Shell to sell Browse stake to BP

A unit of LNG giant Shell has signed a deal with BP to sell its interests in the Woodside-led Browse project in Australia.

Shell Australia revealed the deal for the 27 percent stake in the Browse project in a statement issued on Saturday saying that the agreement remains subject to regulatory approvals.

The firm did not disclose any financial details regarding the deal.

“Browse remains an important Australian resource which if developed will provide much needed energy to customers as the energy market transitions towards lower carbon energy,” Shell Australia said.

“Shell regularly assesses its portfolio to inform capital allocation and maximize returns and performance however, the Browse asset is no longer a strategic fit in the context of Shell’s global portfolio,” it said.

BP Developments Australia, a unit of BP, currently has a 17.33 percent stake in the project.

Following completion of the deal, BP would have a 44.33 percent stake in the project.

Japan Australia LNG, a joint venture of Mitsubishi and Mitsui, owns a 14.4 percent stake, while PetroChina International, a unit of PetroChina has a 10.67 percent.

Woodside leads the project with a 30.60 percent stake.

The Australian LNG firm said in September last year that it was progressing with its plans to send natural gas from the Browse Basin offshore Western Australia to North West Shelf’s Karratha gas plant on Burrup peninsula.

Woodside and its partners are proposing to develop the Brecknock, Calliance, and Torosa fields located approximately 425 km north of Broome in the offshore Browse Basin.

The proposed development concept includes two floating production storage and offloading (FPSO) facilities delivering 11.4 Mtpa of LNG/LPG and domestic gas, and an about 900 km pipeline to existing NWS project infrastructure.

The Karratha gas plant in Western Australia, part of the NWS project, shipped its 6000th cargo of LNG in September last year.

It has five LNG trains with a capacity of 16.9 million tonnes per year. Also, it features domestic gas trains, condensate stabilization units, and LPG units.

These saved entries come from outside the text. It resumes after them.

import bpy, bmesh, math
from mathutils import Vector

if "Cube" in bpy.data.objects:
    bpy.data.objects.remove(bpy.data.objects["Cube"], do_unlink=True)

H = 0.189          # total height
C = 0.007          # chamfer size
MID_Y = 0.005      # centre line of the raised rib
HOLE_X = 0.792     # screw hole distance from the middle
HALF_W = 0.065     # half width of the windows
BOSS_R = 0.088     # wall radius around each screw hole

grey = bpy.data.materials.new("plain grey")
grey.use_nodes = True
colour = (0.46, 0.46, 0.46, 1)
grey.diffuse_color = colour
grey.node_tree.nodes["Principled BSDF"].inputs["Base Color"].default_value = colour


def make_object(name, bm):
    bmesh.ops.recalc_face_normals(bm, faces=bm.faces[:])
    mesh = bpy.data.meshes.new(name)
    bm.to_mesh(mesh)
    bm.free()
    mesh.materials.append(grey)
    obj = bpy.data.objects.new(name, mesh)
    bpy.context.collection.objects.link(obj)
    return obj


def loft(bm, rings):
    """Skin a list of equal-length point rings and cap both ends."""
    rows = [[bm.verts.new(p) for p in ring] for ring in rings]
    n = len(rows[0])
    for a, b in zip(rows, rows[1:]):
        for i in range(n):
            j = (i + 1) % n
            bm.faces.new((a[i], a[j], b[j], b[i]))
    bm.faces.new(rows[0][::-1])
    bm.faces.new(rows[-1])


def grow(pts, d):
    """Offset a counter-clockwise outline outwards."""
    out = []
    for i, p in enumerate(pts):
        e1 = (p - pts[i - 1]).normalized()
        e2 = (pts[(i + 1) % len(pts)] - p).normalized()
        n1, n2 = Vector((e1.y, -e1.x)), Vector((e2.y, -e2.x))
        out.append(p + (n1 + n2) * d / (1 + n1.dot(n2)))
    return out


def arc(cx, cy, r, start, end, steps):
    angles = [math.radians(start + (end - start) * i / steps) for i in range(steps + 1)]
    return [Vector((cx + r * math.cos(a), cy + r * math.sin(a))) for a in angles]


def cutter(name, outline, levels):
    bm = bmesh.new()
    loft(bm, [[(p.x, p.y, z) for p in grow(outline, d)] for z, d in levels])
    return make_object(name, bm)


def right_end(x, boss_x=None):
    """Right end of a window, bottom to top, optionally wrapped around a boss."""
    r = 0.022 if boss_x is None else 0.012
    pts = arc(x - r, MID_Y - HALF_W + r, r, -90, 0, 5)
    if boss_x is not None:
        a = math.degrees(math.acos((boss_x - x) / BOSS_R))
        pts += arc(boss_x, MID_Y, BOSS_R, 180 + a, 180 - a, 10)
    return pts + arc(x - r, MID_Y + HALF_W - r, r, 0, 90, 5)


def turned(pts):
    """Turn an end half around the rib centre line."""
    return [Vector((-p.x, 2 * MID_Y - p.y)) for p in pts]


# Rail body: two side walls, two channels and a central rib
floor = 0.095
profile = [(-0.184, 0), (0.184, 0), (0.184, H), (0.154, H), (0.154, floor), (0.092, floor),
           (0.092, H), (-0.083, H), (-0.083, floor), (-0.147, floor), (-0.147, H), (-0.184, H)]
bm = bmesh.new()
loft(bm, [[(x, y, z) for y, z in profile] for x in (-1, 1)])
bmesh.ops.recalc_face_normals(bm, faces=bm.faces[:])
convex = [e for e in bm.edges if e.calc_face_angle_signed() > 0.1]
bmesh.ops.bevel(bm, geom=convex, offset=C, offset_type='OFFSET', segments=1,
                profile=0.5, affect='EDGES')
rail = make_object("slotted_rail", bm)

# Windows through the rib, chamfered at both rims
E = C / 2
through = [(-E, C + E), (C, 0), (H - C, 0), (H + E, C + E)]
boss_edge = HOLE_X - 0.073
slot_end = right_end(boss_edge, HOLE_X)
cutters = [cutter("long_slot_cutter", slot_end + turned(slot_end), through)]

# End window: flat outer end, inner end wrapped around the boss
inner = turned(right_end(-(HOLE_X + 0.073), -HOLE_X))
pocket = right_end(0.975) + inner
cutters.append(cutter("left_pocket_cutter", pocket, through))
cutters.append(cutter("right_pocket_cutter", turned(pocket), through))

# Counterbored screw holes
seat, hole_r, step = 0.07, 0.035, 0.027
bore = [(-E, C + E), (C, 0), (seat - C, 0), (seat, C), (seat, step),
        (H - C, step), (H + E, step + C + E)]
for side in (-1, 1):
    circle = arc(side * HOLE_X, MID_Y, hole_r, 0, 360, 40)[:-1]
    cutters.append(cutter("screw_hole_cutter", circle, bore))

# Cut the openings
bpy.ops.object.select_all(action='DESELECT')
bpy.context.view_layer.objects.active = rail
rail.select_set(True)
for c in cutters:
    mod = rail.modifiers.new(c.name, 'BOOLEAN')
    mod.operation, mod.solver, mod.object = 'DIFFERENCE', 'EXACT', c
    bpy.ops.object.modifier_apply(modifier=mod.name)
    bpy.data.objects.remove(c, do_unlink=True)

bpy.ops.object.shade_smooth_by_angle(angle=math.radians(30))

Australia’s oldest LNG plant has been liquefying gas from fields located off the north-west coast of Australia since 1989.

However, these fields are running out of gas and the project is now shifting its focus towards a different business model aimed at processing gas from third parties.

- Advertisements -

Most Popular

Report: Egypt’s EGAS charters Hoegh LNG’s FSRU

The Egyptian Natural Gas Holding Company (EGAS) has chartered Hoegh LNG's floating storage regasification and storage unit, Hoegh Galleon,...

Equinor says nobody injured after leak at Hammerfest LNG

Norway’s Equinor has confirmed that there were no injuries following a hydrocarbon leak at its 4.3 mtpa Hammerfest LNG...

Glenfarne’s Texas LNG inks new deal with EQT

US natural gas producer EQT has entered into a second heads of agreement for liquefaction services from Texas LNG’s...

More News Like This

Mitsui: no decision on Adnoc’s LNG project

Japan's trading house Mitsui & Co said nothing has been decided on an LNG project in the United Arab...

Woodside: largest compressor module arrives at Pluto Train 2 site

Australian LNG producer Woodside has received the largest compressor module from Indonesia at the Pluto Train 2 project site...

Woodside’s Scarborough project 62 percent complete

Woodside's Scarborough and the second Pluto LNG train projects were 62 percent complete at the end of the first...

Shell launches largest bio-LNG plant in Germany

A unit of LNG giant Shell has launched what it says is the largest bio-LNG production plant in Germany. The...